Guest
Bronn

Not what I expected when I clicked on the title, but this was a good read anyway. Thanks for the article.

Hopefully we’ll start seeing some protection for teenage arms eventually getting implemented. It took a while for concussion protocols to trickle their way down into high school football after the NFL and college sports started using them, but the awareness is slowly rising. Blowing out arms is a bit different since it’s not life threatening, it just is harmful toward their careers.

Mike T.
Guest
Mike T.

we can’t be that far away from biotechnology coming up with synthetic ligaments actually designed for pitching

someone is doing this I am sure

Thank you for the read

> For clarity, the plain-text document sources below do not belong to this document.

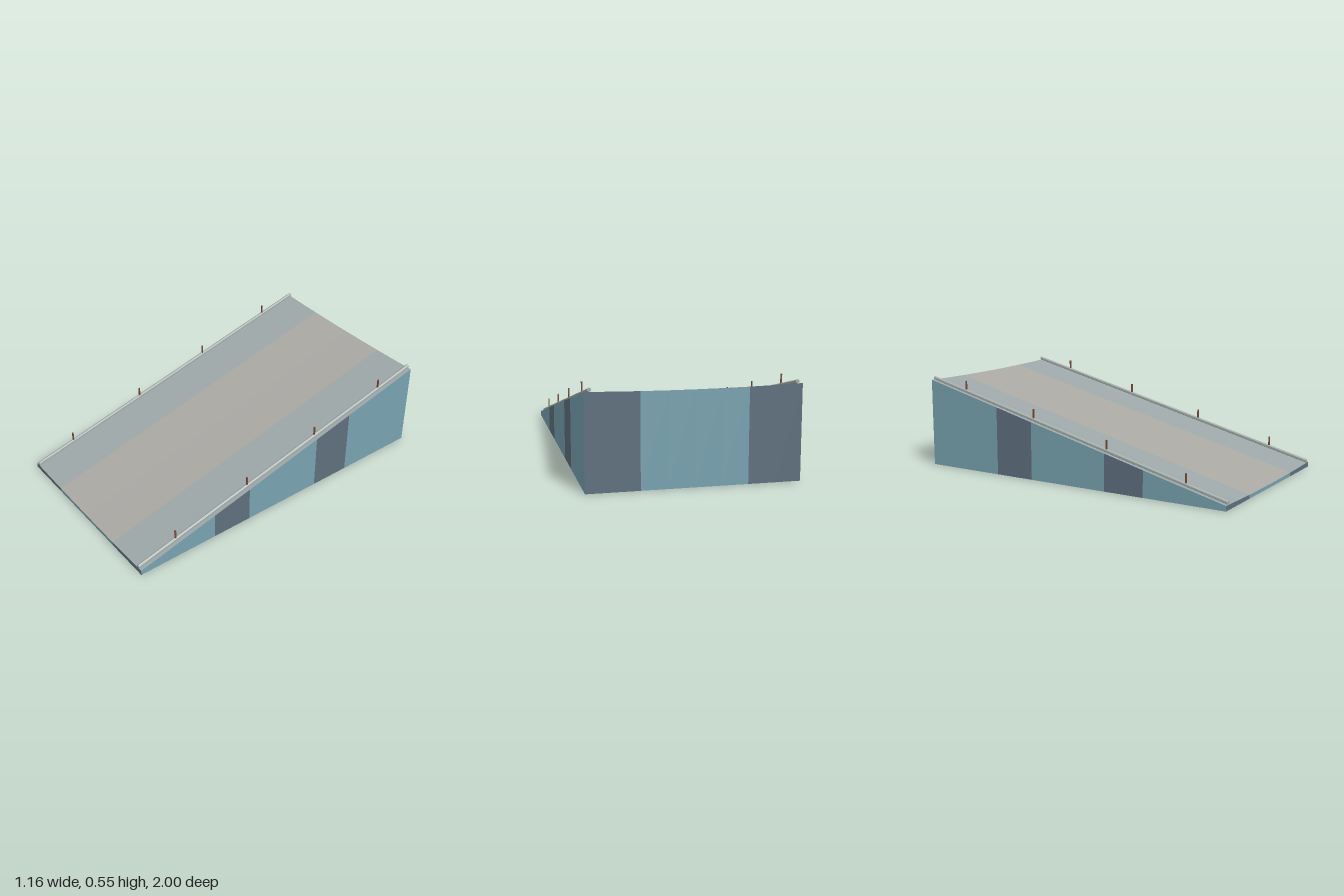
import * as THREE from 'three';

const HALF_W = 0.58, SPLIT = 0.29;
const TEAL = 0x78a3b0, SLATE = 0x5f707e, DECK = 0xaaa8a3, DECK_EDGE = 0x9da7a8, STEEL = 0xa3adaa, RUST = 0x7a4a35, UNDER = 0x4a5862;

const material = (color) => new THREE.MeshStandardMaterial({ color, flatShading: true });

// Deck height: slopes up to the back, dished slightly across its width
const deckY = (x, z) => 0.27 - 0.25 * z + 0.01 * (x / HALF_W) ** 2;

const range = (a, b, n) => Array.from({ length: n + 1 }, (_, i) => a + ((b - a) * i) / n);

// Ribbon of quads between two edges; each rung is [lower point, upper point],
// listed left to right as seen from outside
function strip(name, color, rungs) {
  const pos = [];
  for (let i = 0; i < rungs.length - 1; i++) {
    const [a, d] = rungs[i], [b, c] = rungs[i + 1];
    pos.push(...a, ...b, ...c, ...a, ...c, ...d);
  }
  const geo = new THREE.BufferGeometry();
  geo.setAttribute('position', new THREE.Float32BufferAttribute(pos, 3));
  geo.computeVertexNormals();
  const mesh = new THREE.Mesh(geo, material(color));
  mesh.name = name;
  return mesh;
}

export function createModel() {
  const group = new THREE.Group();
  group.name = 'ramp';

  // Deck and end walls, in three bands across the width
  const bands = [
    ['Right', -HALF_W, -SPLIT, 2],
    ['Centre', -SPLIT, SPLIT, 4],
    ['Left', SPLIT, HALF_W, 2],
  ];
  for (const [label, x0, x1, n] of bands) {
    const centre = label === 'Centre';
    const xs = range(x0, x1, n);
    group.add(strip('deck' + label, centre ? DECK : DECK_EDGE,
      xs.map((x) => [[x, deckY(x, 1), 1], [x, deckY(x, -1), -1]])));
    const wall = centre ? TEAL : SLATE;
    group.add(strip('frontWall' + label, wall,
      xs.map((x) => [[x, 0, 1], [x, deckY(x, 1), 1]])));
    group.add(strip('backWall' + label, wall,
      [...xs].reverse().map((x) => [[x, 0, -1], [x, deckY(x, -1), -1]])));
  }

  // Side walls with alternating panels
  const cuts = [-1, -0.5, -0.25, 0.25, 0.5, 1];
  for (const side of [-1, 1]) {
    const x = side * HALF_W;
    for (let i = 0; i < cuts.length - 1; i++) {
      const zs = side < 0 ? [cuts[i], cuts[i + 1]] : [cuts[i + 1], cuts[i]];
      group.add(strip('sidePanel', i % 2 ? SLATE : TEAL,
        zs.map((z) => [[x, 0, z], [x, deckY(x, z), z]])));
    }
  }

  // Underside
  group.add(strip('underside', UNDER,
    [-HALF_W, HALF_W].map((x) => [[x, 0, -1], [x, 0, 1]])));

  // Six-sided rails sheared along the slope, with upright pins
  const railGeo = new THREE.CylinderGeometry(0.0115, 0.0115, 2, 6).rotateX(Math.PI / 2);
  const p = railGeo.attributes.position;
  for (let i = 0; i < p.count; i++) p.setY(i, p.getY(i) + 0.29 - 0.25 * p.getZ(i));
  railGeo.computeVertexNormals();
  const pinGeo = new THREE.BoxGeometry(0.008, 0.07, 0.008);
  for (const side of [-1, 1]) {
    const rail = new THREE.Mesh(railGeo, material(STEEL));
    rail.name = 'rail';
    rail.position.x = side * 0.552;
    group.add(rail);
    for (const z of [-0.75, -0.25, 0.25, 0.75]) {
      const pin = new THREE.Mesh(pinGeo, material(RUST));
      pin.name = 'railPin';
      pin.position.set(side * 0.552, 0.317 - 0.25 * z, z);
      group.add(pin);
    }
  }
  return group;
}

Chris O'Leary
Guest

Jeff Passan “The Arm” notwithstanding, we actually know quite a bit about what’s happening and why.

http://clients.chrisoleary.com/Pitching/The-Epidemic

The problem is that people like Passan are ignoring the science that already exists.

http://clients.chrisoleary.com/Pitching/The-Epidemic/Science-Behind-The-Epidemic

Liam
Guest
Liam

This is why arm injuries are more prevalent than ever. Pitch counts and the like end careers because pitchers aren’t training their bodies to handle the greater physical strength that they posses now.

It doesn’t make sense that as innings limits and pitch counts and everything else being put into the pitching game now are on the rise that every year there are more and more injuries and surgeries happening to these pitchers.

Thanks for the article,

LAF